In the data that follows, how many lines include the string "bmesh"? Answer with the number alone.

------ Exercise materials ------

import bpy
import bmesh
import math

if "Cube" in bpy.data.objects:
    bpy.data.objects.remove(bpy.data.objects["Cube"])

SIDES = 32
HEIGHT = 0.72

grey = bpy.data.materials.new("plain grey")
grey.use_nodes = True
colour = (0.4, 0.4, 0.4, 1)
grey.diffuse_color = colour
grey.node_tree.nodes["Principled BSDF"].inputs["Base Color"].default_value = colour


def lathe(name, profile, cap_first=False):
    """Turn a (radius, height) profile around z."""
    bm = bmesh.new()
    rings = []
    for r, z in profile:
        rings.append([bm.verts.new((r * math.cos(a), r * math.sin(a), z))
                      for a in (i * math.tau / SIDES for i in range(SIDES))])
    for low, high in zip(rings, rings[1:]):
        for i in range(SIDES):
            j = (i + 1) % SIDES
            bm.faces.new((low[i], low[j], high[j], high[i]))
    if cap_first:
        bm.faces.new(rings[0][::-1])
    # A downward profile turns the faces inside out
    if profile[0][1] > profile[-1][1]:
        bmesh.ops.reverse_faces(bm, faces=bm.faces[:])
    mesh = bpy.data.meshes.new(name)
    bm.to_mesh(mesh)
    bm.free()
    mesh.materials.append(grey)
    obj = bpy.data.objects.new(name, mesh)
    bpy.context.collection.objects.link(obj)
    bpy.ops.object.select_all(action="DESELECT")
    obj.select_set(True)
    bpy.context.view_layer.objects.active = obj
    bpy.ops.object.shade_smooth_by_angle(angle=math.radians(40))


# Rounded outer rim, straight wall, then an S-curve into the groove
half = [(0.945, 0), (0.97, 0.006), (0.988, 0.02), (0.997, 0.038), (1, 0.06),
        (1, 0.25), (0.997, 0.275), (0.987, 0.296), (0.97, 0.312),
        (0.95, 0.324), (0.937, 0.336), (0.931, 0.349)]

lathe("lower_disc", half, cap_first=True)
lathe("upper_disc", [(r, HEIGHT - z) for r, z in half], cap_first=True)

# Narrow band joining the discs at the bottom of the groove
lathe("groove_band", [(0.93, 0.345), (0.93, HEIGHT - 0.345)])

------
------ Exercise materials ------

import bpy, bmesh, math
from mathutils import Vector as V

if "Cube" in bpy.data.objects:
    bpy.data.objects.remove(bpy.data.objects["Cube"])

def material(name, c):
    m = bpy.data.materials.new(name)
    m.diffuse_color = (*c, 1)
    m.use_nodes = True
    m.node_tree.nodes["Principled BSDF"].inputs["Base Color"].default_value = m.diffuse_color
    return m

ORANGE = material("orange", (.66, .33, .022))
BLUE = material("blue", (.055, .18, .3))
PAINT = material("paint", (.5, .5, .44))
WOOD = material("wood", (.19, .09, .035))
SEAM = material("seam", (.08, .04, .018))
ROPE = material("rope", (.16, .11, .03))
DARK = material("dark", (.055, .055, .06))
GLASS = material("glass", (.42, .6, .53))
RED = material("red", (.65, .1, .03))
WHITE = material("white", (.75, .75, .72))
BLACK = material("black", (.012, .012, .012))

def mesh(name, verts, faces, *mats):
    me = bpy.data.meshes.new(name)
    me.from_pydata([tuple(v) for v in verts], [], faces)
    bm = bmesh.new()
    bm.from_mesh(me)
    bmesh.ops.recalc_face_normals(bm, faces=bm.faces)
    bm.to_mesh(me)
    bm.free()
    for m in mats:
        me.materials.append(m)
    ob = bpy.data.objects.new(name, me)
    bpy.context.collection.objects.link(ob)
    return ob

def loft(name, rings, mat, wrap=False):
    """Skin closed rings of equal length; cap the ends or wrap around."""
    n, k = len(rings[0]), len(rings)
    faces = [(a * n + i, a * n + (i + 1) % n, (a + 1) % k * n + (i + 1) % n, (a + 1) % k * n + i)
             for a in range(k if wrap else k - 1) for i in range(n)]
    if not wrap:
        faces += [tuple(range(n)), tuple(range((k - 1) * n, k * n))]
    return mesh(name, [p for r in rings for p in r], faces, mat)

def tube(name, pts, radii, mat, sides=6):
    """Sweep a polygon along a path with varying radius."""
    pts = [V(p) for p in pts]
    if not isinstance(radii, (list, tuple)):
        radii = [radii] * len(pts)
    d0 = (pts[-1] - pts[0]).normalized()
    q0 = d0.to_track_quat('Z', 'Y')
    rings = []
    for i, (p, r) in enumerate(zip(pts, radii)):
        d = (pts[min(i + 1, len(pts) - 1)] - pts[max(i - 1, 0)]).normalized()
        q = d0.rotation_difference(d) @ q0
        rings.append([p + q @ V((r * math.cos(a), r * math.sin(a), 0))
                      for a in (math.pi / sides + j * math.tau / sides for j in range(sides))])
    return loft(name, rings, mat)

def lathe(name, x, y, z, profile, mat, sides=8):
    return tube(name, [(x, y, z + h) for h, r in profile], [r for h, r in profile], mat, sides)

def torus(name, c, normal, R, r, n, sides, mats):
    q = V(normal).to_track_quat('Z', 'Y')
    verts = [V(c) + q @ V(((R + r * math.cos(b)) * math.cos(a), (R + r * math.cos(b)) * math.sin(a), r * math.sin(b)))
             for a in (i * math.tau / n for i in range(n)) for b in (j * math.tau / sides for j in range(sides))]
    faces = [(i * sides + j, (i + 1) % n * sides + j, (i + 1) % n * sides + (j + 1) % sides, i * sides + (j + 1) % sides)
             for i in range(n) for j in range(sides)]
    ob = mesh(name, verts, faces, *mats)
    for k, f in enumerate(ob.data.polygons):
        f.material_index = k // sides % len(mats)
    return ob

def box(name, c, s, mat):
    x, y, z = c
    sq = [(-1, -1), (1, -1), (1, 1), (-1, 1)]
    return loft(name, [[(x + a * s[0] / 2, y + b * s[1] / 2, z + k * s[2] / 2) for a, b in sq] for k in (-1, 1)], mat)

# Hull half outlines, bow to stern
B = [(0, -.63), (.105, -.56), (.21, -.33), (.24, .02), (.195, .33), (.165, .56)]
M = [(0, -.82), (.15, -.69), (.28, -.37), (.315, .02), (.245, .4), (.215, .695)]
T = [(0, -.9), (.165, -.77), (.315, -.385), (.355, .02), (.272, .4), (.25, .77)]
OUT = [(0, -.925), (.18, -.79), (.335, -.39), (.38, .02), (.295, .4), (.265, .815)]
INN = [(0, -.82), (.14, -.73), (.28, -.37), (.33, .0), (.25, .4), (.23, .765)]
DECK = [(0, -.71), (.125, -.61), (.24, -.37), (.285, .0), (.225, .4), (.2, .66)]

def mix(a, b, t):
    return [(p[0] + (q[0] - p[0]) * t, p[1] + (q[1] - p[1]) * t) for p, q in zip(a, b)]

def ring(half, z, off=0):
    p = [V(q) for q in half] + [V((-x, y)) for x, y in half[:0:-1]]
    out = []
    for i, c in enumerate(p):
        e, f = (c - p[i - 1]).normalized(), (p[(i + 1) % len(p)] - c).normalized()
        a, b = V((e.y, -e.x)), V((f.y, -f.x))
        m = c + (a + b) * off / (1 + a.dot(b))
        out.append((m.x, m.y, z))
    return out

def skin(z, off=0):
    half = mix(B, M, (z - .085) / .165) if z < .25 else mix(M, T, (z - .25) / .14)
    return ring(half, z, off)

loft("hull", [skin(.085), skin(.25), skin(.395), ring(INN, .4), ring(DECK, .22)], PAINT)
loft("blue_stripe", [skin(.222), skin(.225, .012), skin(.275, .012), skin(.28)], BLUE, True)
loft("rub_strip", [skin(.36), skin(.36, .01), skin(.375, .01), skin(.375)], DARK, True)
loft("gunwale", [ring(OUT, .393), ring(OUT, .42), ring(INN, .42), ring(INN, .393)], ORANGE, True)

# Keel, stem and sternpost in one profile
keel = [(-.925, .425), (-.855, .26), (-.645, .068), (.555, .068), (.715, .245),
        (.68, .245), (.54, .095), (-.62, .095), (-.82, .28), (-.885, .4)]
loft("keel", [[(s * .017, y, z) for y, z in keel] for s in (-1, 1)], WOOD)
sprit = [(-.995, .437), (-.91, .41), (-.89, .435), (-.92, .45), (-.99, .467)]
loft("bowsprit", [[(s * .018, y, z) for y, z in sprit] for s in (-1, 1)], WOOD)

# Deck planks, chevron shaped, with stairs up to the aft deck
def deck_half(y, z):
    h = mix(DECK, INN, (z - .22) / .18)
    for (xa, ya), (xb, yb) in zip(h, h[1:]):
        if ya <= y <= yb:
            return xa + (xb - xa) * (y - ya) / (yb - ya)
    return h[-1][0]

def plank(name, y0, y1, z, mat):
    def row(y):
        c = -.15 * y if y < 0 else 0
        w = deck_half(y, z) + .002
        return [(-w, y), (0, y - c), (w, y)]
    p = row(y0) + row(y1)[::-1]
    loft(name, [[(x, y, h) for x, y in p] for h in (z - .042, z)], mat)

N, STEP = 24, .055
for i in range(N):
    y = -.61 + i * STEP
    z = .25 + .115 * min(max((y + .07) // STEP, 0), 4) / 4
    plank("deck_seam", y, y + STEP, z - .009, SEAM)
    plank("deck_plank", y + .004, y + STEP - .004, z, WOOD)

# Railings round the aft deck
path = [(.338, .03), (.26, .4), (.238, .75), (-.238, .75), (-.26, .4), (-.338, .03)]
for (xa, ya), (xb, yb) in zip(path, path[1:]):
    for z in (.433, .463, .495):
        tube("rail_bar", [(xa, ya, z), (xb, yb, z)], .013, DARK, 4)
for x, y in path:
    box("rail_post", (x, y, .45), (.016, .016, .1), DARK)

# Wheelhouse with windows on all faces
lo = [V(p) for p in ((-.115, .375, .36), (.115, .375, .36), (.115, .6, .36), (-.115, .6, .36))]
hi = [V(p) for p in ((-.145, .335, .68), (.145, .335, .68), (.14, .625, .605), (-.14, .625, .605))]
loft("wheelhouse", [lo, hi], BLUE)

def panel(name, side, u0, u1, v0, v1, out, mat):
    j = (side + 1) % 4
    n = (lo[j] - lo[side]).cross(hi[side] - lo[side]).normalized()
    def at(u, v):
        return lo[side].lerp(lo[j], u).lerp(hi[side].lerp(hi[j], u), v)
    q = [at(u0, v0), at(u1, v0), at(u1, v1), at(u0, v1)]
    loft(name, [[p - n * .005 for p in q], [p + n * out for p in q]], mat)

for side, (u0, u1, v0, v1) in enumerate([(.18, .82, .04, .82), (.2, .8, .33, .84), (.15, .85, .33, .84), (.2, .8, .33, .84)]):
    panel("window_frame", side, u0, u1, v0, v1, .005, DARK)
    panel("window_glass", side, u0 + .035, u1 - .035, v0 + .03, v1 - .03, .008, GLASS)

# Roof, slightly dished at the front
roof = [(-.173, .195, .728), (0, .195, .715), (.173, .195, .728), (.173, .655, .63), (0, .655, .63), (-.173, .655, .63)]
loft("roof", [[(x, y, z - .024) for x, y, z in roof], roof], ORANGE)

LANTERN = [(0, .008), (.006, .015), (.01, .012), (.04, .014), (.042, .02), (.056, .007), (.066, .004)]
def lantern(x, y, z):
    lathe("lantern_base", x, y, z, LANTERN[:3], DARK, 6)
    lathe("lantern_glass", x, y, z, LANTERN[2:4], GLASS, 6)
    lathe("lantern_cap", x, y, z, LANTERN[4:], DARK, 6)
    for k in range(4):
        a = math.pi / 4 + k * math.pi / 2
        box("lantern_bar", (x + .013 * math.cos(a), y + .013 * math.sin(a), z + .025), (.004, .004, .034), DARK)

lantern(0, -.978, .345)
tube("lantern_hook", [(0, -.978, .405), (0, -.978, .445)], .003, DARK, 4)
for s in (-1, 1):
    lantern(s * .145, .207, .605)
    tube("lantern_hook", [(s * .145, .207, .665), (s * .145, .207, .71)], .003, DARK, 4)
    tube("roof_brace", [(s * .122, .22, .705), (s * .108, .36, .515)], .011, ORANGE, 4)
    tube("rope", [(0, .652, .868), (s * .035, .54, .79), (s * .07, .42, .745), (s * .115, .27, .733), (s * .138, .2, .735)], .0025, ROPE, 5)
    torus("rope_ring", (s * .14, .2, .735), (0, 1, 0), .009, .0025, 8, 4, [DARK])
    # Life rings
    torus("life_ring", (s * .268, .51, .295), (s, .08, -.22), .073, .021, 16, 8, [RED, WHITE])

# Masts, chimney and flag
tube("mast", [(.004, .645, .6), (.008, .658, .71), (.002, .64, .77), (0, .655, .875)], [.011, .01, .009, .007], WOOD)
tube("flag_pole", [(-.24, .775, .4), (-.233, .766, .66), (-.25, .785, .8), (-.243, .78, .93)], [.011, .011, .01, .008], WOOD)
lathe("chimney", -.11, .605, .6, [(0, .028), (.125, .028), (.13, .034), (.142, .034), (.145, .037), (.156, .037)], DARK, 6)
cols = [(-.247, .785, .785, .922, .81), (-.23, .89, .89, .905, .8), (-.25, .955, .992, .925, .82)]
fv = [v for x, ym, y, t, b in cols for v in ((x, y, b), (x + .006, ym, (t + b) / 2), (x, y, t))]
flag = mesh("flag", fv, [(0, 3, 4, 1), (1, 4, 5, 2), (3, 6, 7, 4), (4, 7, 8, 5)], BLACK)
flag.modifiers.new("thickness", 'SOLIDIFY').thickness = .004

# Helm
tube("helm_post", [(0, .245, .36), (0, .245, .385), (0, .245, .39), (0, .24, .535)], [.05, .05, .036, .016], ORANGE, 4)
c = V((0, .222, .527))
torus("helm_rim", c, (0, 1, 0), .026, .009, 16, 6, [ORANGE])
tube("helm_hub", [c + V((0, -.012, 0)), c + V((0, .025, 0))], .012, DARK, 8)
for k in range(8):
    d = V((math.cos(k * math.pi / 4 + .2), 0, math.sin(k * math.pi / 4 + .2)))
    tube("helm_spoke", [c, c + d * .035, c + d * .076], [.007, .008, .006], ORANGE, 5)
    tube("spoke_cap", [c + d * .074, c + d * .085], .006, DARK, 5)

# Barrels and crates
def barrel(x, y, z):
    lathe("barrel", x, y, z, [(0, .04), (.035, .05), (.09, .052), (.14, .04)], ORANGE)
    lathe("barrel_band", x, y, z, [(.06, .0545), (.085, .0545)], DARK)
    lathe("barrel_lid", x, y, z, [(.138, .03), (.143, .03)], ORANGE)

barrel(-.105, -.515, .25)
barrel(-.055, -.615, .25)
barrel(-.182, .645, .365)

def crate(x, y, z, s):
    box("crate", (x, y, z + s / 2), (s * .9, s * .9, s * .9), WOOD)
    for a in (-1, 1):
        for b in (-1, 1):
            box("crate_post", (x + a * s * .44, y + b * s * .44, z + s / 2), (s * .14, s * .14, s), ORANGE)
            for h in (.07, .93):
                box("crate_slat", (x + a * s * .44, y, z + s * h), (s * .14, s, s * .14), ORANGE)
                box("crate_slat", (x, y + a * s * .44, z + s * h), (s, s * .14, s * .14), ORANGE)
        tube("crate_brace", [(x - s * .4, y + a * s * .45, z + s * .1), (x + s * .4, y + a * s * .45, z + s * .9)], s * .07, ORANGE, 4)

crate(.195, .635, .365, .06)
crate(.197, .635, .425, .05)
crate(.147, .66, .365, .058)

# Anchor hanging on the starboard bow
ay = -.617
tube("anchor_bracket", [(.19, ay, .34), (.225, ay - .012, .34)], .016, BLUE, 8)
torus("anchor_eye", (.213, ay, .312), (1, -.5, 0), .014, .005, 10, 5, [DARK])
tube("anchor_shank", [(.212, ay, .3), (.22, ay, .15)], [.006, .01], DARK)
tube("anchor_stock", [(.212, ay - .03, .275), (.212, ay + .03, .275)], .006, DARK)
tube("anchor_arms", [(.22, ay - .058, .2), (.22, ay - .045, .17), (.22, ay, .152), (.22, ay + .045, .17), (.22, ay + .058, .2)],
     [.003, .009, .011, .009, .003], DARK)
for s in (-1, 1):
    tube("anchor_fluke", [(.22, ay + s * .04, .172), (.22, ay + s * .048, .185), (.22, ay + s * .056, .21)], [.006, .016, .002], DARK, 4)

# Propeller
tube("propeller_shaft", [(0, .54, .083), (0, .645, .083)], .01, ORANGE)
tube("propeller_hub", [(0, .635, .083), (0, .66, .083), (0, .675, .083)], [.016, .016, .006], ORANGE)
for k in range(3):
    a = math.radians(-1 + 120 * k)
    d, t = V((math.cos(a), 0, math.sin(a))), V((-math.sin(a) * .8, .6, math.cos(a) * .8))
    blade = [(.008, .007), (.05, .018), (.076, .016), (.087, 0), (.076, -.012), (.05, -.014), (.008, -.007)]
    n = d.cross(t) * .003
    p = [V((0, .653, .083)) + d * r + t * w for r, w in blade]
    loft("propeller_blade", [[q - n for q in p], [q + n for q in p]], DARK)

------

* [Result of the exercise]: 6